======== DATA ========

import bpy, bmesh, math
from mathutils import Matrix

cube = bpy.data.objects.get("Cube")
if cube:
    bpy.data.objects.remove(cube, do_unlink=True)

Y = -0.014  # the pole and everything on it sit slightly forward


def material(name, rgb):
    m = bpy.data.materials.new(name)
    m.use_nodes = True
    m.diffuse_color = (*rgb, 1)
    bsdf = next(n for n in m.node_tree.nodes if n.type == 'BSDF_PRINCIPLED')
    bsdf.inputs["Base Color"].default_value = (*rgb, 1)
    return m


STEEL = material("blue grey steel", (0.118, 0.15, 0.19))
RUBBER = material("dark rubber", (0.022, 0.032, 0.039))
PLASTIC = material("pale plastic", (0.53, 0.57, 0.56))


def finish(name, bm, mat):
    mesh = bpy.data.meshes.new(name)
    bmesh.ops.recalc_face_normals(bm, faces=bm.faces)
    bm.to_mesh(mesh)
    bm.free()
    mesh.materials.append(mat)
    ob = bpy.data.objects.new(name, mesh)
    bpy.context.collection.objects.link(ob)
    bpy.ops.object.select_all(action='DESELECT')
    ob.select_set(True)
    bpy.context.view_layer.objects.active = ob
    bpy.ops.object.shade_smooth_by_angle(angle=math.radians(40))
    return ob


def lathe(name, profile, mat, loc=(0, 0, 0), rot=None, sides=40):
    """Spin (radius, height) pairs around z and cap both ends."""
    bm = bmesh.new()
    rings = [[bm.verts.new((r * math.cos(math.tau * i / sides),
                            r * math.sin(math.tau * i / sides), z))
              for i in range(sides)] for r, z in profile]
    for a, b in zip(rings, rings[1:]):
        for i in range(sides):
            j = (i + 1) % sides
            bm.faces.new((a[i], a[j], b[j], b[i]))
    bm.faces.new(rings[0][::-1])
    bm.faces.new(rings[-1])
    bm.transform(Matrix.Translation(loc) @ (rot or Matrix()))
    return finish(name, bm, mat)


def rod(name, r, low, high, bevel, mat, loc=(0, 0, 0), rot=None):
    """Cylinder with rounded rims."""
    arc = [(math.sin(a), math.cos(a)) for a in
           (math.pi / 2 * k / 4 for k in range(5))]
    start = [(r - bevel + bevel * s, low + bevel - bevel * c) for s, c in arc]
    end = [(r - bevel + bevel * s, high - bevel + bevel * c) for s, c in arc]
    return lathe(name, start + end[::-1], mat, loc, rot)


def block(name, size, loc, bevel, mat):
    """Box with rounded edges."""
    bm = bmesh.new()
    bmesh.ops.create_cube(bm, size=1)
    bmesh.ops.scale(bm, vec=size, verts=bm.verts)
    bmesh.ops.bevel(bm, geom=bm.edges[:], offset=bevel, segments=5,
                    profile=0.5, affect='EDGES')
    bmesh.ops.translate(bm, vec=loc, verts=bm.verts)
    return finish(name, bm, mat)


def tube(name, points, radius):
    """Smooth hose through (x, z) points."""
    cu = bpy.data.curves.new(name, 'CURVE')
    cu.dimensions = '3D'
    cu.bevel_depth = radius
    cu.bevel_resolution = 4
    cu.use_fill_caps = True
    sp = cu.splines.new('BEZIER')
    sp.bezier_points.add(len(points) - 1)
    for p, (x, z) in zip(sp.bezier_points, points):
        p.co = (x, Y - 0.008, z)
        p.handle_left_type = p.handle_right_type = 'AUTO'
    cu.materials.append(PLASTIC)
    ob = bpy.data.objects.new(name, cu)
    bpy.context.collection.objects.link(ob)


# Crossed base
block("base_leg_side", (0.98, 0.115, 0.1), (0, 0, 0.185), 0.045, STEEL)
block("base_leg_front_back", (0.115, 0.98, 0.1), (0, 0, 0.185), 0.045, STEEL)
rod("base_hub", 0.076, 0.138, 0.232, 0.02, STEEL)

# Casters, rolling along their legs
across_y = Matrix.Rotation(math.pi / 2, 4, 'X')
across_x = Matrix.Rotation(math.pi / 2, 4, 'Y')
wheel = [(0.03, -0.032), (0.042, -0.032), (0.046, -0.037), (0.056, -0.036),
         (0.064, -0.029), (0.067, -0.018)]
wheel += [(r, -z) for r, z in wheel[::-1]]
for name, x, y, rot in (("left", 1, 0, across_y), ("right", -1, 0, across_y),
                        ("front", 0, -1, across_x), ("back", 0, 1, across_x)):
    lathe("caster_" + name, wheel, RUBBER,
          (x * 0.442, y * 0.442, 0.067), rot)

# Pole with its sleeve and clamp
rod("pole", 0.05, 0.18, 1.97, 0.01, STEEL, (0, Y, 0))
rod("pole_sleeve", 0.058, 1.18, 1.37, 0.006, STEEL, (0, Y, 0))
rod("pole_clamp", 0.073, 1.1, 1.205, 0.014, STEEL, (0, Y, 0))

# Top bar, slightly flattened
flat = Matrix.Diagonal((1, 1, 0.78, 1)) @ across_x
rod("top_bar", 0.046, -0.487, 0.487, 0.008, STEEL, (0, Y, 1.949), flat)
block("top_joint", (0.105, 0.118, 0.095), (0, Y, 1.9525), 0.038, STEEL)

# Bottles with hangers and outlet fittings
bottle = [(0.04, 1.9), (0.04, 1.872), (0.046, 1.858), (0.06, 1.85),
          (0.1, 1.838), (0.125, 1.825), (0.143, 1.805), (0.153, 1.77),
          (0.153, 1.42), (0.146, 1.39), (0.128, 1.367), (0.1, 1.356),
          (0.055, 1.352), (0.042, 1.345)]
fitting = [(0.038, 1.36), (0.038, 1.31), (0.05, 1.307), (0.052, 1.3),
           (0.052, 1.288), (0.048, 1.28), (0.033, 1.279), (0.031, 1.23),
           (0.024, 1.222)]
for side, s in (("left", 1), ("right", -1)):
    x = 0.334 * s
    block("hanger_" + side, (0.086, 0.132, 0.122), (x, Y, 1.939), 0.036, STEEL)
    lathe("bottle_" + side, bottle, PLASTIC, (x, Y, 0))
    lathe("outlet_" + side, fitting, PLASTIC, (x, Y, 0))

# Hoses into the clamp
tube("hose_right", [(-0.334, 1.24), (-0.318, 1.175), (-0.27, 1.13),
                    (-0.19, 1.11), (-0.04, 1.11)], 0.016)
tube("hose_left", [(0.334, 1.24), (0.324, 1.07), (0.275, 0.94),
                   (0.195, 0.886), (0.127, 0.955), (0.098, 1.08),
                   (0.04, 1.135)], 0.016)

========

(HOW TO COMPLETE THIS TASK):
What lines in the records contain the word "materials"? Return each one.

(EXERCISE RESULT):
    m = bpy.data.materials.new(name)
    mesh.materials.append(mat)
    cu.materials.append(PLASTIC)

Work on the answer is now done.